## [Work to be completed]
Look through the data for the string "parent". Copy every line where it is found.

(Beginning of Dataset extract)

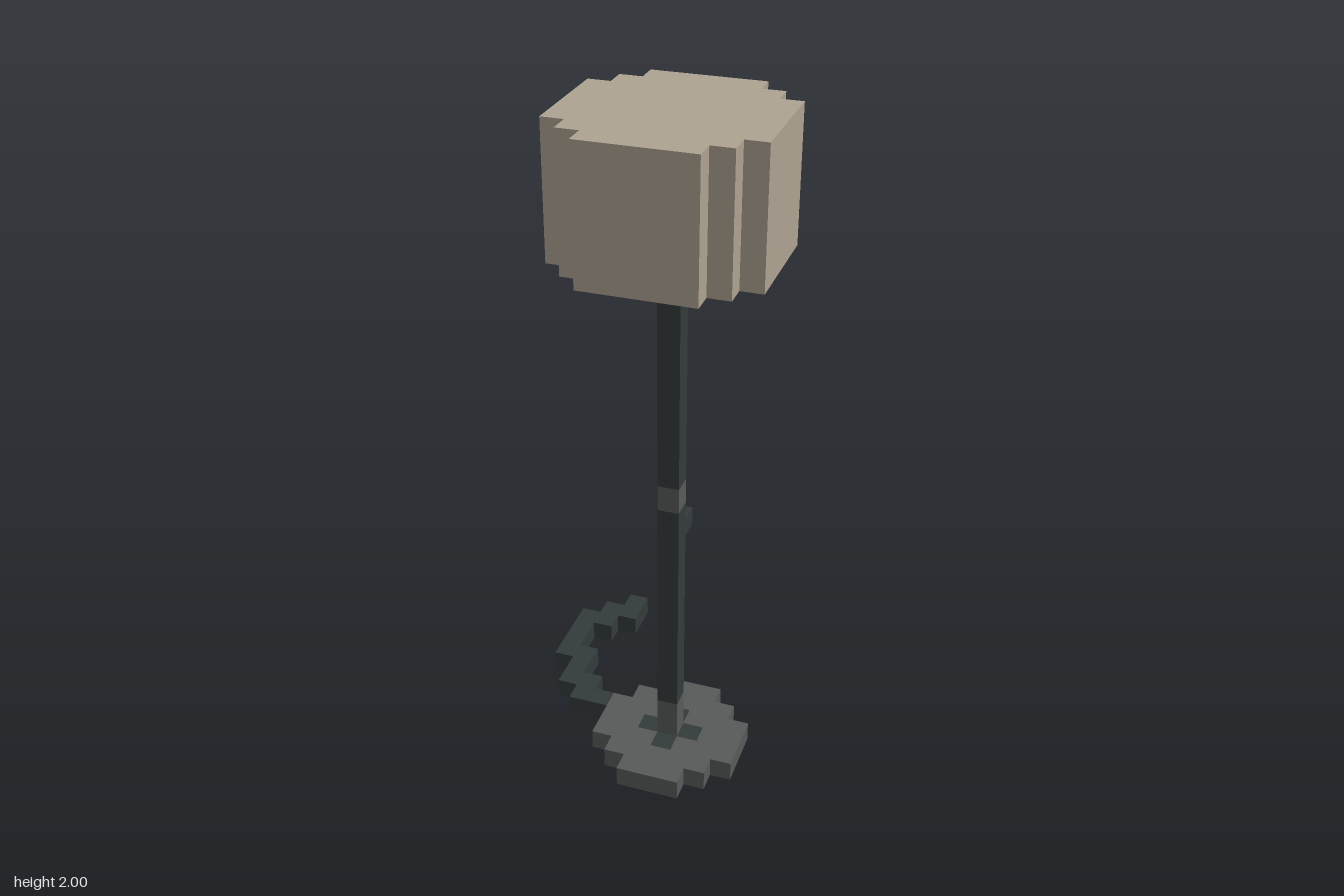
import * as THREE from 'three';

const U = 1 / 16;          // one block
const CX = 1.5, CZ = 2.5;  // lamp axis, in blocks

const mat = (name, color) => {
  const m = new THREE.MeshStandardMaterial({ color });
  m.name = name;
  return m;
};

// Stepped round outline, n blocks across, optionally with one back corner block cut away
function stepped(n, notch = false) {
  const h = n / 2, f = h - 2;
  const quarter = [[h, f], [h - 1, f], [h - 1, f + 1], [h - 2, f + 1], [h - 2, h]];
  const pts = [];
  for (let q = 0; q < 4; q++) {
    const c = [1, 0, -1, 0][q], s = [0, 1, 0, -1][q];
    quarter.forEach(([x, y], i) => {
      if (notch && q === 2 && i === 4) pts.push([1 - f, 1 - h], [1 - f, -h]);
      else pts.push([c * x - s * y, s * x + c * y]);
    });
  }
  return pts.map(([x, y]) => new THREE.Vector2((x + CX) * U, (y + CZ) * U));
}

export function createModel() {
  const dark = mat('dark metal', 0x343b3b);
  const grey = mat('grey metal', 0x585a5a);
  const cloth = mat('beige cloth', 0xaea391);
  const model = new THREE.Group();
  model.name = 'floorLamp';

  const add = (name, geometry, material, parent = model) => {
    const mesh = new THREE.Mesh(geometry, material);
    mesh.name = name;
    parent.add(mesh);
  };
  // Box from min to max corner, in blocks
  const block = (name, material, a, b, parent) => {
    const g = new THREE.BoxGeometry(...a.map((v, i) => (b[i] - v) * U));
    g.translate(...a.map((v, i) => (b[i] + v) * U / 2));
    add(name, g, material, parent);
  };
  // Upright slab from a plan outline between two heights
  const slab = (name, material, outline, hole, y0, y1, parent) => {
    const shape = new THREE.Shape(outline);
    if (hole) shape.holes.push(new THREE.Path(hole));
    const g = new THREE.ExtrudeGeometry(shape, { depth: (y1 - y0) * U, bevelEnabled: false });
    g.rotateX(Math.PI / 2).translate(0, y1 * U, 0);
    add(name, g, material, parent);
  };

  // Base disc with a dark cross-shaped centre
  const cross = [[1.5, .5], [.5, .5], [.5, 1.5], [-.5, 1.5], [-.5, .5], [-1.5, .5],
    [-1.5, -.5], [-.5, -.5], [-.5, -1.5], [.5, -1.5], [.5, -.5], [1.5, -.5]]
    .map(([x, y]) => new THREE.Vector2((x + CX) * U, (y + CZ) * U));
  slab('base', grey, stepped(7), cross, 0, 1);
  slab('baseCentre', dark, cross, null, 0, 1);

  // Pole in dark and grey bands
  [[1, 3, grey], [3, 13.9, dark], [13.9, 15.15, grey], [15.15, 27, dark]].forEach(([y0, y1, m]) =>
    block(m === grey ? 'poleCollar' : 'pole', m, [1, y0, 2], [2, y1, 3]));
  block('switchKnob', dark, [1, 12.1, 1], [2, 13, 2]);

  // Bar carrying the shade
  block('shadeBar', dark, [-2, 26, 2], [5, 27, 3]);

  // Hollow shade, closed on top
  const shade = new THREE.Group();
  shade.name = 'shade';
  model.add(shade);
  slab('shadeTop', cloth, stepped(9), null, 31, 32, shade);
  slab('shadeUpperWall', cloth, stepped(9), stepped(7), 29, 31, shade);
  slab('shadeLowerWall', cloth, stepped(9, true), stepped(7), 26, 29, shade);

  // Cable on the floor: [x, zStart, zEnd]
  const cable = new THREE.Group();
  cable.name = 'cable';
  model.add(cable);
  [[-3, 1, 2], [-4, 0, 2], [-5, -2, 1], [-6, -5, -1], [-5, -6, -4], [-4, -7, -5]].forEach(([x, z0, z1]) =>
    block('cablePiece', dark, [x, 0, z0], [x + 1, 1, z1], cable));

  return model;
}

(End of Dataset extract)

## [Task output]
  const add = (name, geometry, material, parent = model) => {
    parent.add(mesh);
  const block = (name, material, a, b, parent) => {
    add(name, g, material, parent);
  const slab = (name, material, outline, hole, y0, y1, parent) => {
    add(name, g, material, parent);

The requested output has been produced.